One underlying factor for many Black Friday consumers that was different from 2008 was they were through shopping by the end of the long promotional weekend. By that I mean other than food, candy, and miscellaneous stocking stuffer, consumers bought all the essentials they wanted for gifts, however they defined essentials, as well as, some personal items they had put off buying during the last quarter. If true, Black Friday’s deals and the weekend promotions that followed may well have sucked the wind out of any anticipated sales growth retailers had planned for in December. That would be consistent with research that over 60% of consumers planned to buy less this year and would be much more discerning about what they bought to begin with. Moreover, Black Friday promotions really started in early November, so it is reasonable to believe a significant part of December’s business could have been pulled into Black Friday events.

So, sales for the next four weeks could be substantially lower than expected as the remainder of this seasons buyers wait for even better deals. That despite retailer’s insistence they will maintain margins this year. Still, every indication is consumers are prepared to wait for the deals on the products they want rather than overspend cash budgets or go more into debt. Partly, consumers remember last year and every previous year for the last decade when retailers cut price to achieve sales budgets. But it’s also a matter of necessity for many Christmas shoppers this year.

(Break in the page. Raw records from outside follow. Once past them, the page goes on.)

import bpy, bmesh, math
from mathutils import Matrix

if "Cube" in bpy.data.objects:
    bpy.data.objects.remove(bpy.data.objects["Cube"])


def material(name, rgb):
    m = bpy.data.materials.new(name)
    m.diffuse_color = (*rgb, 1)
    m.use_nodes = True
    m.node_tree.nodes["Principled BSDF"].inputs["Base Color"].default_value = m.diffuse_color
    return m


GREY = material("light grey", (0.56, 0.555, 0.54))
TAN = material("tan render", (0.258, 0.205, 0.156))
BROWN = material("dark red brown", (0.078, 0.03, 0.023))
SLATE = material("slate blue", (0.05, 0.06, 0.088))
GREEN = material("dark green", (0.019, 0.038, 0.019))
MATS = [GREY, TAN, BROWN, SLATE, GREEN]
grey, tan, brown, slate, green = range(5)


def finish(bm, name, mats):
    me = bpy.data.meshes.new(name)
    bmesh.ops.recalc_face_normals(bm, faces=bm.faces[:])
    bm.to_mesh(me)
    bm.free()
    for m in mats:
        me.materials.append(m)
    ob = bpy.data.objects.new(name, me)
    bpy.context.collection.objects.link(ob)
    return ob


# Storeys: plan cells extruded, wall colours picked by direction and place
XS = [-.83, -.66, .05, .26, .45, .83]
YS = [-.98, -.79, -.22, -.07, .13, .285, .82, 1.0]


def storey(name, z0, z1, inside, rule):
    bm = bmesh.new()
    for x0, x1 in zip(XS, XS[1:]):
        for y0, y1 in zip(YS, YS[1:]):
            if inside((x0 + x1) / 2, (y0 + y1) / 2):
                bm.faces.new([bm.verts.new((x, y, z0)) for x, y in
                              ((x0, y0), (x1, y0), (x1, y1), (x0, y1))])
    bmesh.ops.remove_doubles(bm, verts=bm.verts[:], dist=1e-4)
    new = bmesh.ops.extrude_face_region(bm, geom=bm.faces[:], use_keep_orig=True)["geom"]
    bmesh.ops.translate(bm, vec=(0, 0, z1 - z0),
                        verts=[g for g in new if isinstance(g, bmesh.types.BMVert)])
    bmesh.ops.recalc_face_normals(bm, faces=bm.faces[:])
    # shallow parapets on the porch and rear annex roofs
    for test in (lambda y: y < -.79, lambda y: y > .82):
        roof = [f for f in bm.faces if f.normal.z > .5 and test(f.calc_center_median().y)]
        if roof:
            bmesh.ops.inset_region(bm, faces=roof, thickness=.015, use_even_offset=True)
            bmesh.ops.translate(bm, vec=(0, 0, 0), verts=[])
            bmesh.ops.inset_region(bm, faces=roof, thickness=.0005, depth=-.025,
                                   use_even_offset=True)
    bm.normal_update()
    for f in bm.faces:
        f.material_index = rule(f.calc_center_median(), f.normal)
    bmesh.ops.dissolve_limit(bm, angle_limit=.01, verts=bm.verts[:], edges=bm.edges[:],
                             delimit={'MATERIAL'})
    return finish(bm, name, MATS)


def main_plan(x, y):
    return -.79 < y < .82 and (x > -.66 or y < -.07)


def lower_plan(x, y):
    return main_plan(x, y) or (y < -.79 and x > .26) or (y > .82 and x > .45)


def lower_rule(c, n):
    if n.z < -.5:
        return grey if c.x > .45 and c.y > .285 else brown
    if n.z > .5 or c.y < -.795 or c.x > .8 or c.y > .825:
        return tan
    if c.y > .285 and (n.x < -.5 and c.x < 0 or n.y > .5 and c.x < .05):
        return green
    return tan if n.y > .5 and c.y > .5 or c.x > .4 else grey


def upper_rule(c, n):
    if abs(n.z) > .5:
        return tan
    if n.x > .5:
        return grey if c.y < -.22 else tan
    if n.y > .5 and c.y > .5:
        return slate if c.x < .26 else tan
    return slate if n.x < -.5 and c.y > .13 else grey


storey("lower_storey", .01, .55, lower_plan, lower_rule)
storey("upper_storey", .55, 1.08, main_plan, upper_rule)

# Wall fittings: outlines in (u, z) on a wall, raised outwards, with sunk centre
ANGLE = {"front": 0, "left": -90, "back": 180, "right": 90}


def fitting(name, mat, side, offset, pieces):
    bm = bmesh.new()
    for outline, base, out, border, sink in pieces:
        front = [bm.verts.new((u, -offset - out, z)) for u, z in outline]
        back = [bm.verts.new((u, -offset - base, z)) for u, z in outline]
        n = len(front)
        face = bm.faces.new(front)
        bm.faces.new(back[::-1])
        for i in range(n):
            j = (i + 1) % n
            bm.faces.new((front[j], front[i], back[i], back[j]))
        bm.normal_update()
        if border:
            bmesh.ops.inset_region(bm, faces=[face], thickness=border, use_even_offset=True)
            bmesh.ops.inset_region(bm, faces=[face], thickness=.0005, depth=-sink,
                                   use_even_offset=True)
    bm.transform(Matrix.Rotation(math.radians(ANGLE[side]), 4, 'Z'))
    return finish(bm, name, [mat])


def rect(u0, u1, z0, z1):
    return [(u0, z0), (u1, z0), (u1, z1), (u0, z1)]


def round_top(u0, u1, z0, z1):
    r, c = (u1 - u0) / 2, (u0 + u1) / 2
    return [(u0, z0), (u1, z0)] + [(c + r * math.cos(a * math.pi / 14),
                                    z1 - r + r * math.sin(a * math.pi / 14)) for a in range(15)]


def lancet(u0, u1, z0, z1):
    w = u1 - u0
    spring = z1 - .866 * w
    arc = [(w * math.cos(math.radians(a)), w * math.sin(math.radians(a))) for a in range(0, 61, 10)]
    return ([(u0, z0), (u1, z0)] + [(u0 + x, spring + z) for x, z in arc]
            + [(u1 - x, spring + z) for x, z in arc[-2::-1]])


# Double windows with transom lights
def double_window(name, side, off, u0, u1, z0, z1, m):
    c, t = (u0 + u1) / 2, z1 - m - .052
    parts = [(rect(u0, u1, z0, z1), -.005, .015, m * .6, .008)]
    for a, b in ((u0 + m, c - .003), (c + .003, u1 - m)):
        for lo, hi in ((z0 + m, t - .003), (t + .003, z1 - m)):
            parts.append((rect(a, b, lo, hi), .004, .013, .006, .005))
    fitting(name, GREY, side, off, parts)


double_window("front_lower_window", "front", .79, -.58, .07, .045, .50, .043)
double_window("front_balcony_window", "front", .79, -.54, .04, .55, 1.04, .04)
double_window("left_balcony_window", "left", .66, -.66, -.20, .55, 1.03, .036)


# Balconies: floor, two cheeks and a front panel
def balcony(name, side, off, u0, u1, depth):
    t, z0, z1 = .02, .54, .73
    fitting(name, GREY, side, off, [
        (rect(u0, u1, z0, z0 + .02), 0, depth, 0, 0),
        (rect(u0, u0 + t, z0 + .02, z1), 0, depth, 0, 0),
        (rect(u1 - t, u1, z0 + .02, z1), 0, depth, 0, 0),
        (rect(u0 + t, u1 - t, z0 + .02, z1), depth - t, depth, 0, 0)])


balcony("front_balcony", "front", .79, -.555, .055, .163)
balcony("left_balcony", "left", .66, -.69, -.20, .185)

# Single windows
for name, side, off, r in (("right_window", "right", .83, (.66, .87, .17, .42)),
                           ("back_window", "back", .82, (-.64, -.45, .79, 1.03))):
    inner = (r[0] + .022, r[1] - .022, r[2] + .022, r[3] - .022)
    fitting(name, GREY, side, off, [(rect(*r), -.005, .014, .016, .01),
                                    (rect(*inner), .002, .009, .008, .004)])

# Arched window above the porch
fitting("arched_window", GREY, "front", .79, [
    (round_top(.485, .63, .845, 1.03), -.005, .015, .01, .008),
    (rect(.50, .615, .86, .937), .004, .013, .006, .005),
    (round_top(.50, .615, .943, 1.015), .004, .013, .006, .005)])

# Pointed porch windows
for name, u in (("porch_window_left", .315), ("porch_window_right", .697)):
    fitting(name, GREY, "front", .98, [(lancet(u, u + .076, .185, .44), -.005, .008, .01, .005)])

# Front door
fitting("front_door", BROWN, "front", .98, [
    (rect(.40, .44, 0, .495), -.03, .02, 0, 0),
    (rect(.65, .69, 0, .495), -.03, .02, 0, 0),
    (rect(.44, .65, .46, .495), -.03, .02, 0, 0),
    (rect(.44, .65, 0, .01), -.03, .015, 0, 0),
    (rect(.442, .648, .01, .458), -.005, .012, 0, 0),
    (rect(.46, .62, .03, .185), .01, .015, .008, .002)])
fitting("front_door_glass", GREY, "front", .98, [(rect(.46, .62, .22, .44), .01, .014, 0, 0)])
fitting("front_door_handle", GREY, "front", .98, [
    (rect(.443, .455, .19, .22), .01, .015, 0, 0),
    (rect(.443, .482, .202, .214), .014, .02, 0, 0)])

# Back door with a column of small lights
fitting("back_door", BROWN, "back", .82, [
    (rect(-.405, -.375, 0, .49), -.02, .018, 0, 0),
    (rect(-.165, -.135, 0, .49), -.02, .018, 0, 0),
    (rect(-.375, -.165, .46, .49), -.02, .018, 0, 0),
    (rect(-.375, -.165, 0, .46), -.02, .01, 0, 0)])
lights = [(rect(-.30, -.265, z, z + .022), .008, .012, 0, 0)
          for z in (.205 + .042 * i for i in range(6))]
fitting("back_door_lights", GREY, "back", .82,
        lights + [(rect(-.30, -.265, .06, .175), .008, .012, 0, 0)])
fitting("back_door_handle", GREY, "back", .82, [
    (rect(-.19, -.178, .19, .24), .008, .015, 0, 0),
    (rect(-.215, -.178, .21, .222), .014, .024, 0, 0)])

The fact is, with an U6 unemployment rate above 17%, jobless benefits nearing their end, working hours continuing to decline, and winter fuel bills increasing, this Christmas is in the midst of a depression for tens of millions of America households, though that may not be evident to casual observers who accepts the prosaic assessment that the recession is over.

That acceptance is in part because this recession is a politically correct one in that it doesn’t disturb the senses with pictures of thousands of out of work Americans and their families standing in bread lines or soup kitchens overflowing with hungry mouths to feed. Today, we have a safety net that makes the struggles of the jobless invisible and in so doing makes our current economic malaise more palpable to the collective conscience, while legitimizing the message that our consumer driven economy is returning to normal.

 Despite that politically correct demeanor, any such normalcy requires a consumer supported by increasing wealth such as higher wages, increased liquidity, and rising asset values, which certainly doesn’t describe today’s Christmas shopper. Simply put, consumers can’t realistically spend more, because they don’t have the money to spend. That notion shouldn’t come as a surprise to anyone since Americans are significantly less wealthy today than a year ago, which has just begun to be reflected in changes the consumer’s buying behavior. That may be a politically incorrect statement, but it’s also financial fact. One that is well understood by millions of heads of households as they stretch weekly pay checks to their limits even after cutting back on luxuries and basics alike for much of the last 24 months, even if it’s an obtuse notion by policy makers and politicians alike.

If profits are the measure, this Christmas is shaping up to be disappointment for many retailers and investors alike. But, that may not be the worst of it. Consumer’s interest in online shopping along with its lower prices and lower margins means bricks and mortar retailers may be even further over stored. That will lead to even further store closures, more retail layoffs, and reduced real estate values as consumers accelerate their use of ecommerce to save money; possibly compressing half millennia of retail change in to the next decade.